Moriarty the Patriot, Vol. 1 by Ryōsuke Takeuchi, Hikaru Miyoshi (Illustrations), Arthur Conan Doyle (Idea)
Before he was Sherlock’s rival, Moriarty fought against the unfair class caste system in London by making sure corrupt nobility got their comeuppance. But even the best-intentioned plans can spin out of control—will Moriarty’s dream of a more just and equal world turn him into a hero…or a monster?
Review: I was really intrigued by this and I think this is one of the manga series I’d like to continue you.
The artwork is good, it is a familiar style, but the lines are clean, and I always like it when panels don’t get to overcrowded.
You don’t meet Sherlock in this book, there is a brief glimpse at the very start but volume one is all about Moriarty’s beginnings. I am interested to see how this story is told, as the story builds but for volume one it certainly sets everything up well and ends so you want to continue.
Tokyo Ghoul, Vol. 1 by Sui Ishida, Joe Yamazaki (Translator)
Shy Ken Kaneki is thrilled to go on a date with the beautiful Rize. But it turns out that she’s only interested in his body—eating it, that is. When a morally questionable rescue transforms him into the first half-human half-Ghoul hybrid, Ken is drawn into the dark and violent world of Ghouls, which exists alongside our own.
Review: Tokyo Ghoul is promising a lot of potential in the first instalment. I have been out of the anime/manga scene for a few years so have no idea what the “big” things are anymore. As such I’m taking gambles on series, and I think Tokyo Ghoul will pay off.
I like the artstyle a lot and the story is well paced.
In the first chapter, Ken Kaneki has a very unexpected ending to a date with a beautiful young lady, she turns out to be a Ghoul but he gets away. Both are injured and his life is saved with the doctors using the Ghoul as an organ donor. Ken wakes up half in one world and half in another. One that he has perceptions of and the first book doesn’t do much to dissuade.
This instalment sets up the beginning well, you don’t learn all that much about the mythology of the world.
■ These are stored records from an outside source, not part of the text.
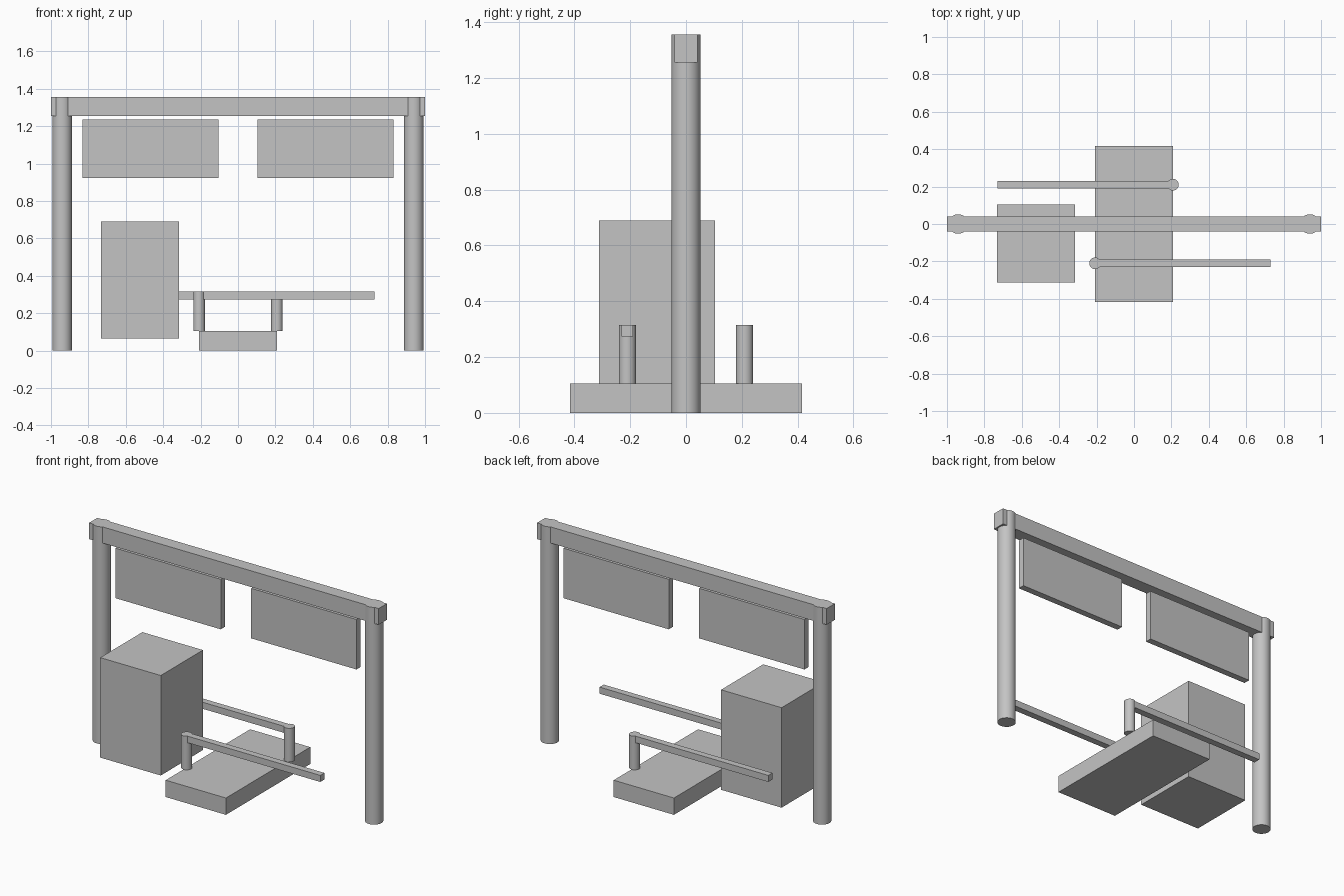
import bpy
import math

cube = bpy.data.objects.get("Cube")
if cube:
    bpy.data.objects.remove(cube, do_unlink=True)

grey = bpy.data.materials.new("plain_grey")
grey.use_nodes = True
colour = (0.55, 0.55, 0.55, 1)
grey.diffuse_color = colour
grey.node_tree.nodes["Principled BSDF"].inputs["Base Color"].default_value = colour


def box(name, x, y, z):
    """Box spanning the given (low, high) ranges."""
    spans = (x, y, z)
    bpy.ops.mesh.primitive_cube_add(size=1, location=[(a + b) / 2 for a, b in spans])
    ob = bpy.context.object
    ob.name = name
    ob.scale = [b - a for a, b in spans]
    bpy.ops.object.transform_apply(location=False, rotation=False, scale=True)
    ob.data.materials.append(grey)
    return ob


def post(name, x, y, radius, bottom, top):
    """Smooth upright cylinder."""
    bpy.ops.mesh.primitive_cylinder_add(vertices=48, radius=radius, depth=top - bottom,
                                        location=(x, y, (bottom + top) / 2))
    ob = bpy.context.object
    ob.name = name
    bpy.ops.object.shade_smooth_by_angle(angle=math.radians(30))
    ob.data.materials.append(grey)
    return ob


# Overhead gantry
box("top_beam", (-1, 1), (-0.041, 0.041), (1.255, 1.356))

# Gantry posts and hanging sign panels, one per side
for side, s in (("left", 1), ("right", -1)):
    post(side + "_gantry_post", s * 0.94, 0, 0.052, 0, 1.356)
    box(side + "_sign_panel", sorted((s * 0.105, s * 0.832)), (-0.02, 0.02), (0.923, 1.235))

# Booth and the island between the lanes
box("booth", (-0.733, -0.315), (-0.312, 0.104), (0.066, 0.69))
box("island", (-0.208, 0.208), (-0.416, 0.416), (0, 0.105))

# Barriers, turned half a circle from each other
for place, s in (("front", -1), ("back", 1)):
    post(place + "_barrier_post", s * 0.208, s * 0.21, 0.031, 0.105, 0.315)
    box(place + "_barrier_arm", sorted((s * 0.208, -s * 0.73)),
        sorted((s * 0.19, s * 0.231)), (0.274, 0.315))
Do only Ghouls exist? Or are there ghosts, demons, etc… I want to read more about the world and see how the main characters adapt. Ken to his new identity, the other Ghouls to him. I think there is a lot of potential in this series.
Fly Me to the Moon, Vol. 2 by Kenjiro Hata
From the day his parents named him, Nasa Yuzaki has been destined for outer space…or so he believes. But while trying to join the space program, he is thrown for a loop when an accident introduces him to Tsukasa, a mysterious girl with strange powers. Is she an alien, a moon goddess or something else? Since she insists on marrying him, Nasa has plenty of chances to find out!
Now that Nasa and Tsukasa are married, it’s time for him to meet her family. Unfortunately for him, that means getting kidnapped by Tsukasa’s overprotective sister Chitose and her combat maids. Will Nasa’s life end before he’s even kissed his new wife? Or picked out a ring? Or, most crucially of all, found out what anime she’s into?
Previously Reviewed: Fly Me to the Moon, Vol. 1
Review: Ok I’m going to give up on this. Nothing much happens in volume 2 except clichés and two pages hinting at “something”.
There is an introduction a bunch of new female characters who are designed to revolve around the MC there is just nothing progressing the story. The first volume by comparison had much more to offer.